**To do:** Records follow. Copy every line with "createCanopy".

___ Supplied records

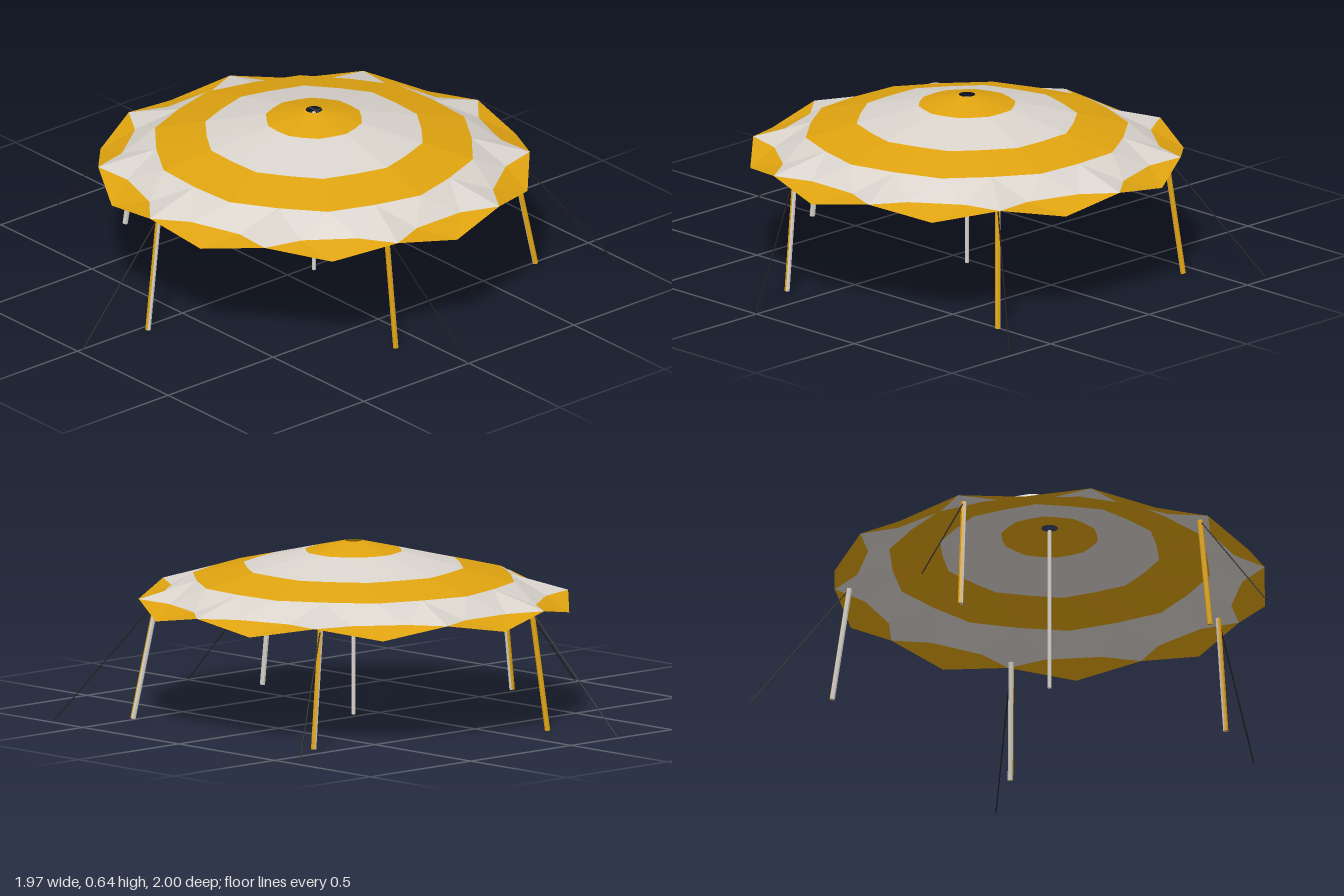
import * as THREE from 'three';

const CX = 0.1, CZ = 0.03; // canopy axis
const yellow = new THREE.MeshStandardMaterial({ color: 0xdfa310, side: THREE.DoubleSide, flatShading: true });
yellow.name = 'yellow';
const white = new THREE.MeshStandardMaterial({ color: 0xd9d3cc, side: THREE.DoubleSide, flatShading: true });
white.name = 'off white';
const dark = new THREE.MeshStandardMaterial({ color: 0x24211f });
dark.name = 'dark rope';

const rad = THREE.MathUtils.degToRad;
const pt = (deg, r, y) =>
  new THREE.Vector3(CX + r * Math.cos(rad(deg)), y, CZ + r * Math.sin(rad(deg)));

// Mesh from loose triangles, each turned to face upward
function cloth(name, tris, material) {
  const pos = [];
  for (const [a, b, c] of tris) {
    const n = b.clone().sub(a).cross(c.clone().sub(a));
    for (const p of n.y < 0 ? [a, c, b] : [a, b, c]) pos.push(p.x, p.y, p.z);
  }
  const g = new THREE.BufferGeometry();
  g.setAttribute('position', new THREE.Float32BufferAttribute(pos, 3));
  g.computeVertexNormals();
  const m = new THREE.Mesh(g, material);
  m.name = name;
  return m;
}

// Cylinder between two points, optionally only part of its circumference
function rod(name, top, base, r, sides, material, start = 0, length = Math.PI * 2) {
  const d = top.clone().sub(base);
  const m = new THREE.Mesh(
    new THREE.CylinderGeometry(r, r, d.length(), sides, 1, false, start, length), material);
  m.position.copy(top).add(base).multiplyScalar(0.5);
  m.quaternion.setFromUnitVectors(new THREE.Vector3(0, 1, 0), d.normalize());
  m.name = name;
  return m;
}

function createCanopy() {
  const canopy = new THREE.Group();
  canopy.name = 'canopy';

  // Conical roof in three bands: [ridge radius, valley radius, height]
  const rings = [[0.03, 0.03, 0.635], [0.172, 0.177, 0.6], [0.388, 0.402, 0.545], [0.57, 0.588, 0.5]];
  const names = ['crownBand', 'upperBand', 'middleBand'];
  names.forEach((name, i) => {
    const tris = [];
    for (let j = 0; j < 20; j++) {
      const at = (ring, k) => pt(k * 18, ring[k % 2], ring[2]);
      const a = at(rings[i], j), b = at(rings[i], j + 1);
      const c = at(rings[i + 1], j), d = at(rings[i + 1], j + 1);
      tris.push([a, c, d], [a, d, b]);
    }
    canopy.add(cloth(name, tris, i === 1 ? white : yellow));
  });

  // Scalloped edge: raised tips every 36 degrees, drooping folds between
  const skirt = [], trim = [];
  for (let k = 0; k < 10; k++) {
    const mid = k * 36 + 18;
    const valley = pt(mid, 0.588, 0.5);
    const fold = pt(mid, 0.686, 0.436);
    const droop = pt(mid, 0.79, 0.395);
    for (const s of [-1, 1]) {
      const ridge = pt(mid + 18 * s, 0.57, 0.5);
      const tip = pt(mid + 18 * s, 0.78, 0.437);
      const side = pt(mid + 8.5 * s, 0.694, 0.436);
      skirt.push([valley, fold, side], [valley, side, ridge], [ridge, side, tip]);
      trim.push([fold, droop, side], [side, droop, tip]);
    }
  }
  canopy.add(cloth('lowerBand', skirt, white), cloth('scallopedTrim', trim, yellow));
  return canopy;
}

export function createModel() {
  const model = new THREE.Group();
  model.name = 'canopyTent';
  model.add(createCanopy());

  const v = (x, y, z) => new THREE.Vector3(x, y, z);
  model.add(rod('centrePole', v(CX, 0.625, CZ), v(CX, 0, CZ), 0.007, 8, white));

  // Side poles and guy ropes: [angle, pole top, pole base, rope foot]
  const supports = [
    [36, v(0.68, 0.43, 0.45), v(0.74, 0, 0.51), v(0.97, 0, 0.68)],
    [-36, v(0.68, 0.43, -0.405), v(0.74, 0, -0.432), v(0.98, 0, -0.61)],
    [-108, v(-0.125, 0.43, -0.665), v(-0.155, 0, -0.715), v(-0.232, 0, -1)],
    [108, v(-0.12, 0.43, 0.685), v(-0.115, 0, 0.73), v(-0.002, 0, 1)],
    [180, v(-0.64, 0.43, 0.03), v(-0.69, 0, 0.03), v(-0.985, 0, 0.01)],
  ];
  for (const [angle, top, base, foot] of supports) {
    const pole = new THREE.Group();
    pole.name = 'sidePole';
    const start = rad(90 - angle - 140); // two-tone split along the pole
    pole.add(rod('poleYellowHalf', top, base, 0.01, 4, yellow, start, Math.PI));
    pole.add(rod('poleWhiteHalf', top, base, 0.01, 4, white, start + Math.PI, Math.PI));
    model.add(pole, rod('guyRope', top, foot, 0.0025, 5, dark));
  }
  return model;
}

______

**Answer area:**
function createCanopy() {
  model.add(createCanopy());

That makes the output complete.